───── Source information
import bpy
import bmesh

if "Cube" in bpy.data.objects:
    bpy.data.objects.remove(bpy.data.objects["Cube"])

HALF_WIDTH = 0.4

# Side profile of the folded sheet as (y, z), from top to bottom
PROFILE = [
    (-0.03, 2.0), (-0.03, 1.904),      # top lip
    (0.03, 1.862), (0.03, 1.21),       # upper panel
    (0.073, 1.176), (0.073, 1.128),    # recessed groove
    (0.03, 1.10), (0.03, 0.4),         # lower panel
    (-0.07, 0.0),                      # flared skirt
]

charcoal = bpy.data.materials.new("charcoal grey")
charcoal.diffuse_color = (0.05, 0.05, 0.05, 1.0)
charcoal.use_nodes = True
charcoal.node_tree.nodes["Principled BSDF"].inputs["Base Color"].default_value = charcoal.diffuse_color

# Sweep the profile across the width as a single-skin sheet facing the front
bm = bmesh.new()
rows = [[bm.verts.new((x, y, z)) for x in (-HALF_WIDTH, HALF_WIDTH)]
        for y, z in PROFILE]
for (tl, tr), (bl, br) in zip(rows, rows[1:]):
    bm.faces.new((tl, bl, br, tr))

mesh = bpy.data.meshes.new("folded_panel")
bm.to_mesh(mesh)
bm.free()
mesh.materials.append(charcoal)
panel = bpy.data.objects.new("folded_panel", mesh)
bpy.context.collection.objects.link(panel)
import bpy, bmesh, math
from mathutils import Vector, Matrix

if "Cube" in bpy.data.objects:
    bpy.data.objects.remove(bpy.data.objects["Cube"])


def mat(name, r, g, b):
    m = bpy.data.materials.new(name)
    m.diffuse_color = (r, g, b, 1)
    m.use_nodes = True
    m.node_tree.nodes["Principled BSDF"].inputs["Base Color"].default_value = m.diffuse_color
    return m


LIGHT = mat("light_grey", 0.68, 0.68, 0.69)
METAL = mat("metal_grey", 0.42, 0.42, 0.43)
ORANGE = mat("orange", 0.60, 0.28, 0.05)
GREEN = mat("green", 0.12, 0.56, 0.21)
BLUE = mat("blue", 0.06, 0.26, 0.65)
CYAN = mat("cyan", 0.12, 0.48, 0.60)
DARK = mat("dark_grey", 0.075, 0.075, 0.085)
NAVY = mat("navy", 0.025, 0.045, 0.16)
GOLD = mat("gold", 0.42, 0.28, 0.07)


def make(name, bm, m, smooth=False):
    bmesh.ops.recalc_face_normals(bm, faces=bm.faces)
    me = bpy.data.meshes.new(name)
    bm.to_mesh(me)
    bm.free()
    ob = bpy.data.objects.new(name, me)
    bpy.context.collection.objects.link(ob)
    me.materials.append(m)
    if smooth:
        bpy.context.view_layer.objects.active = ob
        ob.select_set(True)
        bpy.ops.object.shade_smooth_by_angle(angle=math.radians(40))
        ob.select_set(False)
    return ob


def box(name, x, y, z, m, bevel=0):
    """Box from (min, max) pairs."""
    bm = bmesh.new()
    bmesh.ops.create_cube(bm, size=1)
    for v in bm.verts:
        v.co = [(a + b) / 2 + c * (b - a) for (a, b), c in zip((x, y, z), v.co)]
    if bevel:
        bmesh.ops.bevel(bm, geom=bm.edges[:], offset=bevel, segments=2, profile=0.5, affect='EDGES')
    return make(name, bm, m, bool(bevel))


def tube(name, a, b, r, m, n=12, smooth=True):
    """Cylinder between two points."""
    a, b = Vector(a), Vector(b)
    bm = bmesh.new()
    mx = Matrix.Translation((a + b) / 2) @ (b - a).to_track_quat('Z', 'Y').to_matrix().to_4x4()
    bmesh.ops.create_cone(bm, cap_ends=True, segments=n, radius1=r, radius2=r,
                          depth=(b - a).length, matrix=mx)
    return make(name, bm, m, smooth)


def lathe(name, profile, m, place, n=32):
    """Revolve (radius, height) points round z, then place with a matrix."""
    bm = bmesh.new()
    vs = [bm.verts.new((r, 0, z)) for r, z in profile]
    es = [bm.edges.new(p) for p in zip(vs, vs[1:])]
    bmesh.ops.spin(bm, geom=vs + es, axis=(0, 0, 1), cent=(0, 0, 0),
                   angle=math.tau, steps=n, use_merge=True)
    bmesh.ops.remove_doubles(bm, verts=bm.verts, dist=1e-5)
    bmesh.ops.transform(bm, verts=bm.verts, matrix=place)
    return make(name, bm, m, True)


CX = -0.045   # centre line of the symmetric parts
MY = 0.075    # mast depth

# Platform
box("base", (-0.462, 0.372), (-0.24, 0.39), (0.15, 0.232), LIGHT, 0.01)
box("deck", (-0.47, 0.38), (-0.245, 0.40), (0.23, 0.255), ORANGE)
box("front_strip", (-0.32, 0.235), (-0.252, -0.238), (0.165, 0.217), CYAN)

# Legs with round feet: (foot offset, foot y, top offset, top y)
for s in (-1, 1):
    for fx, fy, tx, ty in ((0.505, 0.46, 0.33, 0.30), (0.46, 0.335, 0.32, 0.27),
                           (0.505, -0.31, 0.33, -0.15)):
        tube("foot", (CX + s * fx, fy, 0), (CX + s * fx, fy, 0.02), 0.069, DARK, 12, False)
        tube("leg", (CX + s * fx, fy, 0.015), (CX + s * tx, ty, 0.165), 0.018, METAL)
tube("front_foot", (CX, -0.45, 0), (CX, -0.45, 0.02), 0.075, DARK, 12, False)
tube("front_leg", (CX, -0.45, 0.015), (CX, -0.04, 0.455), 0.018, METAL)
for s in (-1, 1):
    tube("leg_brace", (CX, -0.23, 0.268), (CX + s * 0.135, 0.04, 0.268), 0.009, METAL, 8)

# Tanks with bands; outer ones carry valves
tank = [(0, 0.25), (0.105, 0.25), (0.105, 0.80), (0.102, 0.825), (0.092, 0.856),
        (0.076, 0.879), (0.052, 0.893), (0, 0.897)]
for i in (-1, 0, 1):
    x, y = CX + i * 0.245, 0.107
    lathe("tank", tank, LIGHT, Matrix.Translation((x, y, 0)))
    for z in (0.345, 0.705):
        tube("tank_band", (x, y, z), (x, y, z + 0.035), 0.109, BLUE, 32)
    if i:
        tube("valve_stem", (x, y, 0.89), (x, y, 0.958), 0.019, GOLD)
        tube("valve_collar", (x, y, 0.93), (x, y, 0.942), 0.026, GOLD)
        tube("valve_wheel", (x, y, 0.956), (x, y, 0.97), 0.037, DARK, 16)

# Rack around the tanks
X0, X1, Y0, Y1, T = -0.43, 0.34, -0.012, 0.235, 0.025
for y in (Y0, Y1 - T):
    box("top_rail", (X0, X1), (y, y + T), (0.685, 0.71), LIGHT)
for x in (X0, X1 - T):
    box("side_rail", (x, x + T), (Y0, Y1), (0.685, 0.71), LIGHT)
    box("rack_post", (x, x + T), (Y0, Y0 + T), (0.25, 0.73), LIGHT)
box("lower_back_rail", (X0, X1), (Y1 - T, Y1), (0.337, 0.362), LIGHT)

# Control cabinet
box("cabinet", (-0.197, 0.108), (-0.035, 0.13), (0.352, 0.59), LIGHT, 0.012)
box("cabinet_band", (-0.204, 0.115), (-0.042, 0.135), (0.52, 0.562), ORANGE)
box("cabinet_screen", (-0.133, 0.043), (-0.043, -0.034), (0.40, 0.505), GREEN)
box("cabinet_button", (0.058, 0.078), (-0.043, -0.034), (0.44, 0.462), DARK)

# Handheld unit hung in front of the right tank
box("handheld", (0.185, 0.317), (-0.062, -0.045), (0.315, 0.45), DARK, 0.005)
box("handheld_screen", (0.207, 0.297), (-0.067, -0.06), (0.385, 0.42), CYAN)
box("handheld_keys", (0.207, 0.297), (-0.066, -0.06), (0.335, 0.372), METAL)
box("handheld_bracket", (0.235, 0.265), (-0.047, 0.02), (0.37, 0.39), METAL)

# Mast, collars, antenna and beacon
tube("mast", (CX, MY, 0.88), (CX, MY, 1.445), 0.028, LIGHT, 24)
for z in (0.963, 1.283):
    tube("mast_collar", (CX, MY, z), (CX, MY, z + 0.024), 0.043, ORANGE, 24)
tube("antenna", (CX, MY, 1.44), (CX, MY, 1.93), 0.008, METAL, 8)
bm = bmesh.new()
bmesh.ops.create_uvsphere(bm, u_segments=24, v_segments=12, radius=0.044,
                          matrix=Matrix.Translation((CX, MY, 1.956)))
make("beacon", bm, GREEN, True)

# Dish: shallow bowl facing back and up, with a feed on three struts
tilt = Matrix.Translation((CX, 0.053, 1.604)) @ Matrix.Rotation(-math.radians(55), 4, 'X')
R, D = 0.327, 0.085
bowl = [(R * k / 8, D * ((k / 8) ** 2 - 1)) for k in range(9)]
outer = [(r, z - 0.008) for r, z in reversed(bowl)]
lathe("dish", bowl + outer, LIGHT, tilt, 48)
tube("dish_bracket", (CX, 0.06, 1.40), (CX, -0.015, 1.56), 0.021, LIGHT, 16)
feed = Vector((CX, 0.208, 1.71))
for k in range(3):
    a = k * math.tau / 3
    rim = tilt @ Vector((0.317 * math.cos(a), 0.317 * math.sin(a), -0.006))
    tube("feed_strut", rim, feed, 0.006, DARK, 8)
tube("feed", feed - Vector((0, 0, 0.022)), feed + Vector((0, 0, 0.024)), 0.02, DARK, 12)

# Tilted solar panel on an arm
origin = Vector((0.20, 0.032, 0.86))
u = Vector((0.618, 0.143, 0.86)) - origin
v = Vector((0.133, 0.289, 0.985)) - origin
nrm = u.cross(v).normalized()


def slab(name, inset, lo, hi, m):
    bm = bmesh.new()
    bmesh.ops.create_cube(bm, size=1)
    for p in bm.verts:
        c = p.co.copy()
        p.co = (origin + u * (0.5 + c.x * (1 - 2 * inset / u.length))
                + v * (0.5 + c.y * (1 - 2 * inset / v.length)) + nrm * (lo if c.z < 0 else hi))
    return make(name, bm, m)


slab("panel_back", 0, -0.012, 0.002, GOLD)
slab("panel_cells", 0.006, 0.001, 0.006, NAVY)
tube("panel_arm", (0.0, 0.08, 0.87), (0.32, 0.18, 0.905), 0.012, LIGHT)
──────────
#### Problem requirements
Every line above from the line with "0.59), LIGHT, 0.012)" to the line with "a = k * math.tau / 3" is wanted, ends included; write them out exactly and add no other line.

#### Answer box
box("cabinet", (-0.197, 0.108), (-0.035, 0.13), (0.352, 0.59), LIGHT, 0.012)
box("cabinet_band", (-0.204, 0.115), (-0.042, 0.135), (0.52, 0.562), ORANGE)
box("cabinet_screen", (-0.133, 0.043), (-0.043, -0.034), (0.40, 0.505), GREEN)
box("cabinet_button", (0.058, 0.078), (-0.043, -0.034), (0.44, 0.462), DARK)

# Handheld unit hung in front of the right tank
box("handheld", (0.185, 0.317), (-0.062, -0.045), (0.315, 0.45), DARK, 0.005)
box("handheld_screen", (0.207, 0.297), (-0.067, -0.06), (0.385, 0.42), CYAN)
box("handheld_keys", (0.207, 0.297), (-0.066, -0.06), (0.335, 0.372), METAL)
box("handheld_bracket", (0.235, 0.265), (-0.047, 0.02), (0.37, 0.39), METAL)

# Mast, collars, antenna and beacon
tube("mast", (CX, MY, 0.88), (CX, MY, 1.445), 0.028, LIGHT, 24)
for z in (0.963, 1.283):
    tube("mast_collar", (CX, MY, z), (CX, MY, z + 0.024), 0.043, ORANGE, 24)
tube("antenna", (CX, MY, 1.44), (CX, MY, 1.93), 0.008, METAL, 8)
bm = bmesh.new()
bmesh.ops.create_uvsphere(bm, u_segments=24, v_segments=12, radius=0.044,
                          matrix=Matrix.Translation((CX, MY, 1.956)))
make("beacon", bm, GREEN, True)

# Dish: shallow bowl facing back and up, with a feed on three struts
tilt = Matrix.Translation((CX, 0.053, 1.604)) @ Matrix.Rotation(-math.radians(55), 4, 'X')
R, D = 0.327, 0.085
bowl = [(R * k / 8, D * ((k / 8) ** 2 - 1)) for k in range(9)]
outer = [(r, z - 0.008) for r, z in reversed(bowl)]
lathe("dish", bowl + outer, LIGHT, tilt, 48)
tube("dish_bracket", (CX, 0.06, 1.40), (CX, -0.015, 1.56), 0.021, LIGHT, 16)
feed = Vector((CX, 0.208, 1.71))
for k in range(3):
    a = k * math.tau / 3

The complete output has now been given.